Copy exactly the lines of the material below that run from the one containing "turned('barrel', [[0.188, 0.15], [0.188, 0.75]], 24);" through the one containing "from the muzzle". Copy no other lines.
──────────
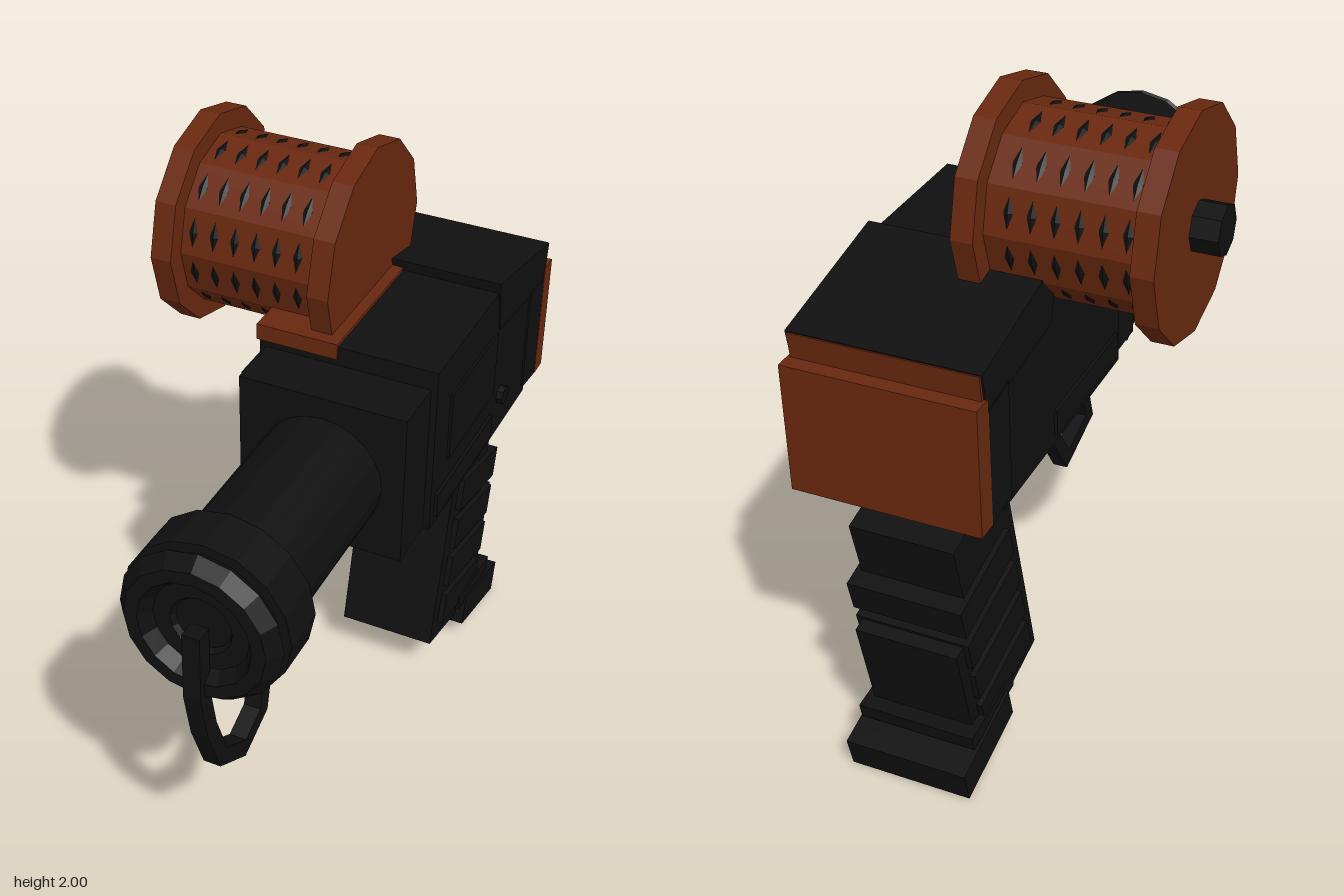
import * as THREE from 'three';

export function createModel() {
  const model = new THREE.Group();
  const black = new THREE.MeshStandardMaterial({ color: 0x101010 });
  const rust = new THREE.MeshStandardMaterial({ color: 0x68280f });
  const CX = 0.205; // centre line of the barrel and grip
  const BORE = 1.225; // height of the barrel axis

  function add(name, geometry, material = black) {
    const flat = geometry.index ? geometry.toNonIndexed() : geometry;
    flat.computeVertexNormals();
    const mesh = new THREE.Mesh(flat, material);
    mesh.name = name;
    model.add(mesh);
    return mesh;
  }

  // Side profile given as [z, y] points, spanning x0 to x1
  function slab(name, points, x0, x1, material) {
    const shape = new THREE.Shape(points.map(([z, y]) => new THREE.Vector2(-z, y)));
    const geometry = new THREE.ExtrudeGeometry(shape, { depth: x1 - x0, bevelEnabled: false });
    geometry.rotateY(Math.PI / 2).translate(x0, 0, 0);
    return add(name, geometry, material);
  }

  function block(name, x0, x1, y0, y1, z0, z1, material) {
    const geometry = new THREE.BoxGeometry(x1 - x0, y1 - y0, z1 - z0);
    geometry.translate((x0 + x1) / 2, (y0 + y1) / 2, (z0 + z1) / 2);
    return add(name, geometry, material);
  }

  // Angular wire through [z, y] points at a given x
  function wire(name, points, x, radius) {
    const path = new THREE.CurvePath();
    const p = points.map(([z, y]) => new THREE.Vector3(x, y, z));
    for (let i = 1; i < p.length; i++) path.add(new THREE.LineCurve3(p[i - 1], p[i]));
    // Rings of four corners, each placed on the mitre of the path
    const pos = [], idx = [];
    p.forEach((c, i) => {
      const a = p[Math.max(i - 1, 0)], b = p[Math.min(i + 1, p.length - 1)];
      const d1 = c.clone().sub(a).normalize(), d2 = b.clone().sub(c).normalize();
      const t = d1.clone().add(d2).normalize();
      const mitre = radius / Math.max(0.6, i && i < p.length - 1 ? t.dot(d1) : 1);
      const n = new THREE.Vector3(0, t.z, -t.y).multiplyScalar(mitre);
      for (const [u, v] of [[1, 1], [1, -1], [-1, -1], [-1, 1]])
        pos.push(c.x + u * radius, c.y + v * n.y, c.z + v * n.z);
      if (i) for (let k = 0; k < 4; k++) {
        const q = (i - 1) * 4 + k, r = (i - 1) * 4 + (k + 1) % 4;
        idx.push(q, r, q + 4, r, r + 4, q + 4);
      }
    });
    const e = (p.length - 1) * 4;
    idx.push(0, 2, 1, 0, 3, 2, e, e + 1, e + 2, e, e + 2, e + 3);
    const geometry = new THREE.BufferGeometry();
    geometry.setAttribute('position', new THREE.Float32BufferAttribute(pos, 3));
    geometry.setIndex(idx);
    const mesh = add(name, geometry);
    mesh.material = wireMaterial;
    return mesh;
  }
  const wireMaterial = black;
  black.side = THREE.DoubleSide;

  // Receiver
  slab('receiver', [[0.01, 0.99], [0.01, 1.54], [-0.46, 1.54], [-0.88, 1.45], [-0.89, 1.005],
    [-0.8, 1.005], [-0.8, 0.99]], -0.07, 0.48);
  block('receiverFront', -0.05, 0.46, 0.99, 1.48, 0, 0.18);
  slab('rearTopCover', [[-0.455, 1.575], [-0.912, 1.48], [-0.89, 1.35], [-0.49, 1.4]], -0.077, 0.485);
  slab('rearSleeve', [[-0.77, 1.02], [-0.77, 1.38], [-0.89, 1.36], [-0.89, 1.005]], -0.08, 0.486);
  block('lowerRail', -0.08, 0.49, 1.02, 1.1, -0.47, -0.02);
  block('sidePanel', 0.47, 0.488, 1.18, 1.4, -0.47, -0.1);
  block('sideLug', -0.095, -0.05, 1.3, 1.42, -0.12, 0.08);
  add('sideButton', new THREE.CylinderGeometry(0.03, 0.03, 0.03, 8)
    .rotateZ(Math.PI / 2).translate(0.485, 1.13, -0.55));

  // Butt plate
  block('buttPlate', -0.08, 0.487, 1.005, 1.4, -0.955, -0.89, rust);
  slab('buttPlateTop', [[-0.88, 1.47], [-0.918, 1.478], [-0.905, 1.36], [-0.88, 1.36]], -0.072, 0.478, rust);

  // Barrel, collar and hollow muzzle
  function turned(name, profile, sides) {
    const geometry = new THREE.LatheGeometry(profile.map(([r, z]) => new THREE.Vector2(r, z)), sides);
    geometry.rotateX(Math.PI / 2).translate(CX, BORE, 0);
    return add(name, geometry);
  }
  turned('barrel', [[0.188, 0.15], [0.188, 0.75]], 24);
  turned('collar', [[0.18, 0.73], [0.243, 0.73], [0.243, 0.87], [0.15, 0.87]], 16);
  turned('muzzle', [[0.21, 0.865], [0.237, 0.9], [0.205, 0.94], [0.165, 0.94], [0.14, 0.9],
    [0.09, 0.9], [0.08, 0.885], [0, 0.885]], 16);

  // Hook hanging from the muzzle
  wire('muzzleHook', [[0.93, 1.23], [0.935, 1.02], [0.905, 0.87], [0.845, 0.71], [0.715, 0.625],
    [0.6, 0.675], [0.57, 0.8], [0.64, 0.91]], CX, 0.026);

  // Trigger and its guard loop
  wire('triggerGuard', [[-0.13, 1.01], [-0.075, 0.825], [-0.24, 0.77], [-0.395, 1.01]], 0.012, 0.022);
  slab('trigger', [[-0.295, 0.965], [-0.18, 0.75], [-0.245, 0.705], [-0.36, 0.925]], 0.16, 0.25);

  // Slanted grip with side pads and foot
  slab('grip', [[-0.565, 0.935], [-0.885, 0.865], [-0.805, 0.53], [-0.9, 0.505], [-0.815, 0.12],
    [-0.63, 0.105], [-0.39, 0.16]], 0.045, 0.365);
  for (let i = 0; i < 4; i++) {
    const y = 0.21 + i * 0.14, slide = -0.235 * (y - 0.16); // follows the slant
    slab('gripPad', [[-0.44 + slide, y], [-0.76 + slide, y - 0.07], [-0.785 + slide, y + 0.035],
      [-0.467 + slide, y + 0.105]], 0.027, 0.383);
  }
  slab('gripFoot', [[-0.625, 0.075], [-0.93, 0.003], [-0.955, 0.11], [-0.65, 0.182]], 0.012, 0.397);
  slab('gripBand', [[-0.6, 0.21], [-0.88, 0.19], [-0.87, 0.14], [-0.6, 0.16]], 0.02, 0.39);

  // Spool lying across the top
  function drum(name, r, x0, x1, sides, material) {
    const geometry = new THREE.CylinderGeometry(r, r, x1 - x0, sides);
    geometry.rotateZ(Math.PI / 2).translate((x0 + x1) / 2, 1.677, -0.315);
    return add(name, geometry, material);
  }
  drum('spoolCore', 0.262, -0.37, 0.09, 12, rust);
  drum('spoolFlangeOuter', 0.323, -0.42, -0.355, 12, rust);
  drum('spoolFlangeInner', 0.323, 0.075, 0.14, 12, rust);
  drum('spoolKnob', 0.073, -0.5, -0.41, 8, black);
  // Dark windings showing through on each face of the core
  for (let i = 0; i < 6; i++)
    add('winding', new THREE.TorusGeometry(0.241, 0.018, 8, 24)
      .rotateY(Math.PI / 2).translate(-0.32 + i * 0.066, 1.677, -0.315));

  // Saddle under the spool
  block('spoolSaddle', -0.078, 0.175, 1.5, 1.55, -0.46, 0.014, rust);

  return model;
}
──────────
- ANSWER SPACE -
  turned('barrel', [[0.188, 0.15], [0.188, 0.75]], 24);
  turned('collar', [[0.18, 0.73], [0.243, 0.73], [0.243, 0.87], [0.15, 0.87]], 16);
  turned('muzzle', [[0.21, 0.865], [0.237, 0.9], [0.205, 0.94], [0.165, 0.94], [0.14, 0.9],
    [0.09, 0.9], [0.08, 0.885], [0, 0.885]], 16);

  // Hook hanging from the muzzle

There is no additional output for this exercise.